In Sandusky County in Northwestern Ohio, on a hot, sunny afternoon, migrant workers drive stakes into the ground to support the pepper plants. Soon the workers will pick them by hand…row after row, acre after acre. 43 year old Orfelinda Lopez has traveled from her Texas home to work at this farm for 11 years. Her husband has worked here for 15 years. They are originally from Mexico. Lopez says the work is hard but she knows what to do. For the cucumber plants, soon to be gherkin pickles, it’s all about making sure to pick them when they’re small.
“Yea, one tries to pick number ones so you can get paid better, but you have to pick them all regardless of what size it’s on the plant.”
Baldemar Velasquez translates for Lopez. He’s the President of the Farm Labor Organizing Committee or FLOC. The union represents about 3,000 Ohio migrant workers. Velasquez says his members in Ohio face increasing pressure. He says authorities are making it more difficult for migrant workers to stay.
“We don’t know what’s going to happen. There may be an immigration scare. And when that happens, when the border patrol gets out there and they raid a local establishment like they did these Mexican restaurants a couple of years ago, it sent a streak of fear among all the immigrant community.”
State Statistics validate those suspicions. According to the Ohio Department of Job and Family Services, the number of Ohio migrant workers dropped by 9 percent from 2010 to 2011. Sandusky and Ottawa counties also saw a drop of migrant workers.
Migrant workers stay in Ohio from April until early November. They make at least $7.85 an hour, but if they work for the piece rate they can earn up to $16 an hour.
21-year-old Victor Rodriquez worries about an immigration crackdown.
“Yea everybody is concerned about that. We’re all afraid of the immigration.”

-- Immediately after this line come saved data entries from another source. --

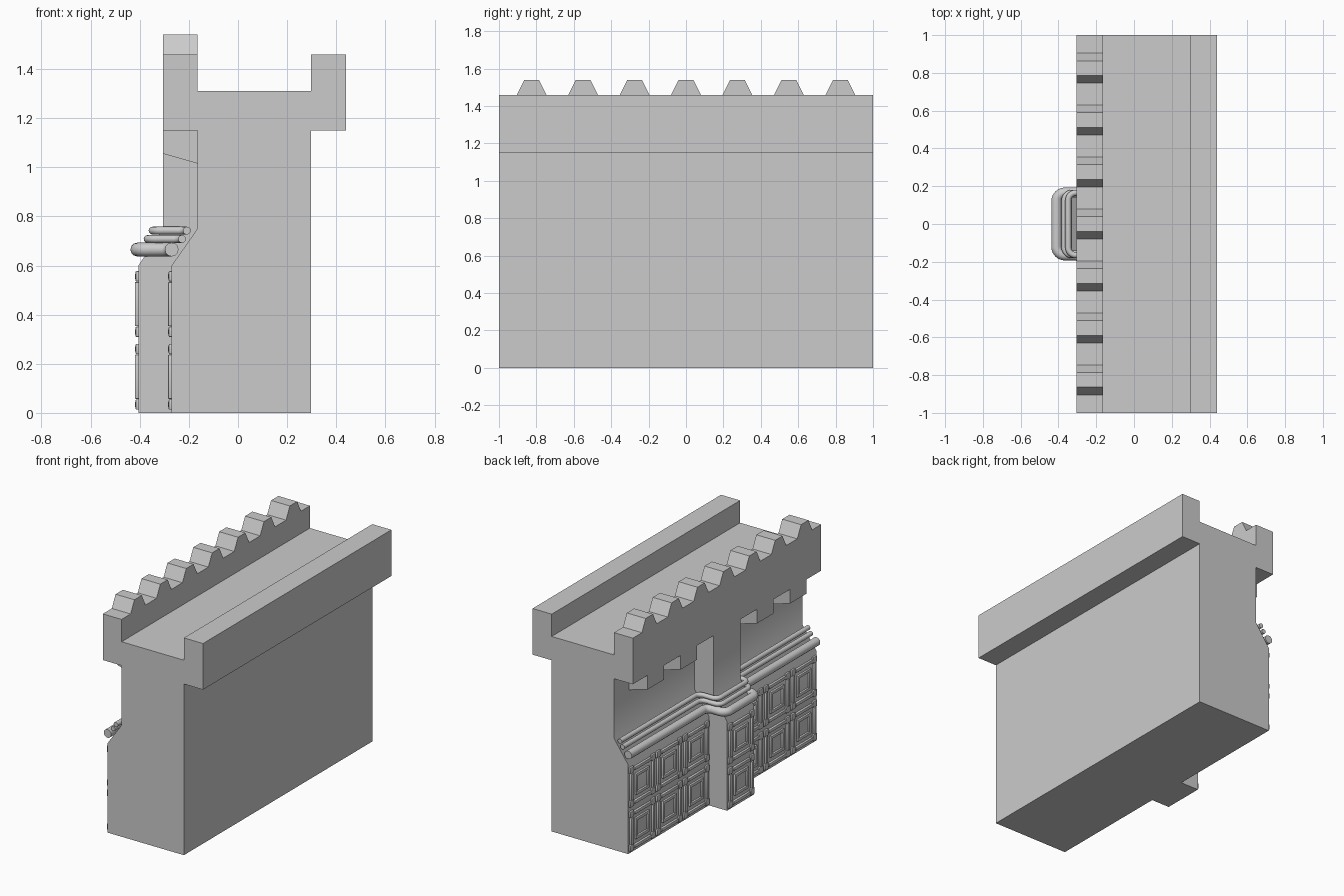
import bpy, bmesh
from math import radians, sin, cos, pi
from mathutils import Vector, Matrix

if "Cube" in bpy.data.objects:
    bpy.data.objects.remove(bpy.data.objects["Cube"])


def add_object(name, mesh, loc=(0, 0, 0)):
    ob = bpy.data.objects.new(name, mesh)
    ob.location = loc
    bpy.context.collection.objects.link(ob)
    return ob


def select_only(ob):
    bpy.ops.object.select_all(action='DESELECT')
    ob.select_set(True)
    bpy.context.view_layer.objects.active = ob


def smooth(ob, angle):
    select_only(ob)
    bpy.ops.object.shade_smooth_by_angle(angle=radians(angle))


def extrude(name, profile, vec):
    """Solid made by sweeping a closed 3D outline along vec."""
    bm = bmesh.new()
    face = bm.faces.new([bm.verts.new(p) for p in profile])
    new = bmesh.ops.extrude_face_region(bm, geom=[face])['geom']
    bmesh.ops.translate(bm, vec=vec, verts=[v for v in new if isinstance(v, bmesh.types.BMVert)])
    bmesh.ops.recalc_face_normals(bm, faces=bm.faces[:])
    mesh = bpy.data.meshes.new(name)
    bm.to_mesh(mesh)
    bm.free()
    return add_object(name, mesh)


def xz_prism(name, pts, y0, y1):
    return extrude(name, [(x, y0, z) for x, z in pts], (0, y1 - y0, 0))


# Main wall with walkway and both parapets
wall = xz_prism("wall", [
    (-0.27, 0), (0.298, 0), (0.298, 1.15), (0.44, 1.15), (0.44, 1.46), (0.298, 1.46),
    (0.298, 1.31), (-0.165, 1.31), (-0.165, 1.46), (-0.305, 1.46), (-0.305, 1.15),
    (-0.165, 1.15), (-0.165, 0.75), (-0.27, 0.60)], -1, 1)
smooth(wall, 40)

# Central buttress
HALF = 1 / 7
buttress = xz_prism("buttress", [
    (-0.25, 0), (-0.405, 0), (-0.405, 0.60), (-0.305, 0.75), (-0.305, 1.15),
    (-0.15, 1.15), (-0.15, 0.75), (-0.25, 0.60)], -HALF, HALF)
smooth(buttress, 40)

# Merlons along the battle side
for i in range(7):
    y = (i - 3) * 0.275
    extrude(f"merlon_{i}", [(-0.305, y + a, z) for a, z in
            [(-0.079, 1.46), (0.079, 1.46), (0.039, 1.54), (-0.039, 1.54)]], (0.14, 0, 0))

# Corbels under the parapet
for i, y in enumerate((-0.755, -0.405, 0.405, 0.755)):
    xz_prism(f"corbel_{i}", [(-0.305, 1.15), (-0.305, 1.055), (-0.165, 1.015), (-0.165, 1.15)],
             y - 0.087, y + 0.087)


# Armour panel mesh, raised towards -x
def panel_mesh():
    bm = bmesh.new()

    def box(y, z, w, h, depth, bevel=0.004):
        m = Matrix.Translation((0.003 - (depth + 0.003) / 2, y, z)) @ \
            Matrix.Diagonal((depth + 0.009, w, h, 1))
        vs = bmesh.ops.create_cube(bm, size=1, matrix=m)['verts']
        edges = {e for v in vs for e in v.link_edges}
        bmesh.ops.bevel(bm, geom=list(edges), offset=bevel, segments=2, profile=0.5,
                        affect='EDGES', clamp_overlap=True)

    for s in (-1, 1):
        # corner plates, edge bars, inner square frame
        for t in (-1, 1):
            box(s * 0.115, t * 0.113, 0.042, 0.042, 0.009)
        box(s * 0.115, 0, 0.022, 0.180, 0.012)
        box(0, s * 0.113, 0.180, 0.022, 0.012)
        box(s * 0.062, 0, 0.020, 0.144, 0.010, 0.003)
        box(0, s * 0.062, 0.144, 0.020, 0.010, 0.003)
    mesh = bpy.data.meshes.new("armour_panel")
    bm.to_mesh(mesh)
    bm.free()
    return mesh


panel = panel_mesh()
for col in range(7):
    for row, z in enumerate((0.147, 0.443)):
        x = -0.405 if col == 3 else -0.27
        ob = add_object(f"armour_panel_{col}_{row}", panel, (x, (col - 3) * 2 / 7, z))
smooth(ob, 35)


# Pipes that run along the wall and bend round the buttress
def fillet(pts, r, steps=8):
    """Round every right-angled inner corner of a path."""
    out = [pts[0]]
    for a, b, c in zip(pts, pts[1:], pts[2:]):
        u, v = (a - b).normalized() * r, (c - b).normalized() * r
        for k in range(steps + 1):
            t = k / steps * pi / 2
            out.append(b + u * (1 - sin(t)) + v * (1 - cos(t)))
    return out + [pts[-1]]


def pipe(name, x, z, radius, bend):
    yc, xo = 0.165, x - 0.14
    pts = [Vector((px, py, z)) for px, py in
           [(x, -1), (x, -yc), (xo, -yc), (xo, yc), (x, yc), (x, 1)]]
    path = fillet(pts, bend)
    cu = bpy.data.curves.new(name, 'CURVE')
    cu.dimensions = '3D'
    cu.bevel_depth = radius
    cu.bevel_resolution = 4
    cu.use_fill_caps = True
    sp = cu.splines.new('POLY')
    sp.points.add(len(path) - 1)
    for p, co in zip(sp.points, path):
        p.co = (*co, 1)
    select_only(add_object(name, cu))
    bpy.ops.object.convert(target='MESH')
    smooth(bpy.context.object, 40)


pipe("lower_pipe", -0.27, 0.665, 0.028, 0.045)
pipe("middle_pipe", -0.228, 0.708, 0.016, 0.04)
pipe("upper_pipe", -0.208, 0.742, 0.016, 0.04)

Migrant worker Orfelinda Lopez says workers and farmers spread the word if they see an I.D. checkpoint.
“There is word among the community here among even the farmers who notify this particular farm that there is a checkpoint set up on Route 6 or someplace and the word spreads among the people not to go out in that direction so they don’t get stopped.”

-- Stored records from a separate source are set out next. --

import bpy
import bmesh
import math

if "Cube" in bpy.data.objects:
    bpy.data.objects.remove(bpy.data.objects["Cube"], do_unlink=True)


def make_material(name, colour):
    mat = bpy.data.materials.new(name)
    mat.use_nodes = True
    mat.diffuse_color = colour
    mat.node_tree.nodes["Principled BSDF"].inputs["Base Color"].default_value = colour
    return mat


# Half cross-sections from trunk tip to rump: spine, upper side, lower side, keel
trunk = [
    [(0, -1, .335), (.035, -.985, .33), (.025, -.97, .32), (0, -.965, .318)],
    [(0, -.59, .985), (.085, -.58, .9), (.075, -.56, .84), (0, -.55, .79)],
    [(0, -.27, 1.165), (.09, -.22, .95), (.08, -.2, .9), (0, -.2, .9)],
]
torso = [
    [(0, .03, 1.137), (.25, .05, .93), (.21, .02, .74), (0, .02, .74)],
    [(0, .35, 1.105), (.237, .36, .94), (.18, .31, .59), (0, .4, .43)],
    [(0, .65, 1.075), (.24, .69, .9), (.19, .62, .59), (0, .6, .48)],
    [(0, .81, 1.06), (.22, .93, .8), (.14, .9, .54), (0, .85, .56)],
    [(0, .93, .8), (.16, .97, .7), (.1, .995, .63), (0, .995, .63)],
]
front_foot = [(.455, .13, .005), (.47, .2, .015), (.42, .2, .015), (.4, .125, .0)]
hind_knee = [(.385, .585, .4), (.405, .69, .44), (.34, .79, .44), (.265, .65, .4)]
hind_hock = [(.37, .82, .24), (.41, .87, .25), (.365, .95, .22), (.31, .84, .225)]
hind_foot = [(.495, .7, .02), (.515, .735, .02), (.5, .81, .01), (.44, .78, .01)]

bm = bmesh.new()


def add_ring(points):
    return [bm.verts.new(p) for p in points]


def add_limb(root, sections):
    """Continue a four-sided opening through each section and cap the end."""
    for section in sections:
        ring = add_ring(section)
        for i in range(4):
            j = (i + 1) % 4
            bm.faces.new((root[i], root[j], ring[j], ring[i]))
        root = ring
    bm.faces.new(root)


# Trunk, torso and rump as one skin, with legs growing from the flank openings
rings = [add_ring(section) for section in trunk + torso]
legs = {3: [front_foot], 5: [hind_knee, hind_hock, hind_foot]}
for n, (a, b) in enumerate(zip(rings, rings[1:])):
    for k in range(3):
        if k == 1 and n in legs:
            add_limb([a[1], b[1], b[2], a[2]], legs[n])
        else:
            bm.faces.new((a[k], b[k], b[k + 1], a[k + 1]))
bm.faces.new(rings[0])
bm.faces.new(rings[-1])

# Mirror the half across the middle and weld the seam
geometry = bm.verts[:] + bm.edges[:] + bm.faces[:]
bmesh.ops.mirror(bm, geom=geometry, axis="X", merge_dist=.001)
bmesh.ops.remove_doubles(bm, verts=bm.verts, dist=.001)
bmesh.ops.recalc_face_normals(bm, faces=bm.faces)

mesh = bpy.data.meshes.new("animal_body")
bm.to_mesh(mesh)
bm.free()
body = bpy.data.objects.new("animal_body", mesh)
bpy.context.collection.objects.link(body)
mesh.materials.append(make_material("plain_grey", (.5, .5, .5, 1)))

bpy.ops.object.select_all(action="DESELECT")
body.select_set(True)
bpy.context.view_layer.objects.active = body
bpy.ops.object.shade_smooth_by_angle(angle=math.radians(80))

Two years ago Lopez adds several farm workers were stopped and later deported. Their absence created a heavier workload for those who remained.
“They haven’t had any problems this year, but the year before last they did pick up some workers coming from the cabbage harvest and they were detained and deported.”
The drop in migrant workers is taking a toll on farmers.
Ottawa County’s Daryl Knipp, has been in the family farming business for 38 years. Until last year the crops grown on his farm included tomatoes and cucumbers, but Knipp says because of the crackdown on migrant workers, he decided to eliminate labor intensive produce like tomatoes and cucumbers.
“It seems like immigration is more in the forefront and it seems harder to find good workers who have the right credentials to be able work in this country. It’s become more of a challenge over the years and that’s one of the stressors I was trying to relieve,” says Knipp.
Knipp says it’s hard to know sometimes if a worker’s paperwork is accurate.
“Unfortunately we did have one situation where an employee that we had had for several years and who had had five children born in the United States, had a minor parking misdemeanor incident that turned into checking his paperwork. And he was ultimately taken away from his family,” explains Knipp.
The Ohio Produce Growers and Marketers Association reports some farmers are reducing the amount of crops they grow as they compete for the migrant workers who are available in Ohio.
FLOC has sued the border patrol for what it sees as aggressive tactics. Last month, 3 men were stopped in north Toledo for a supposed traffic violation when an agent asked a passenger in the vehicle for identification.
Farmer Daryl Knipp hopes lawmakers find a permanent solution soon.
“We need a very simple, basic program that lets us go out of the country to find these workers, bring them in, let them do their work and then let them go back home without a lot of strings attached to it,” says Knipp.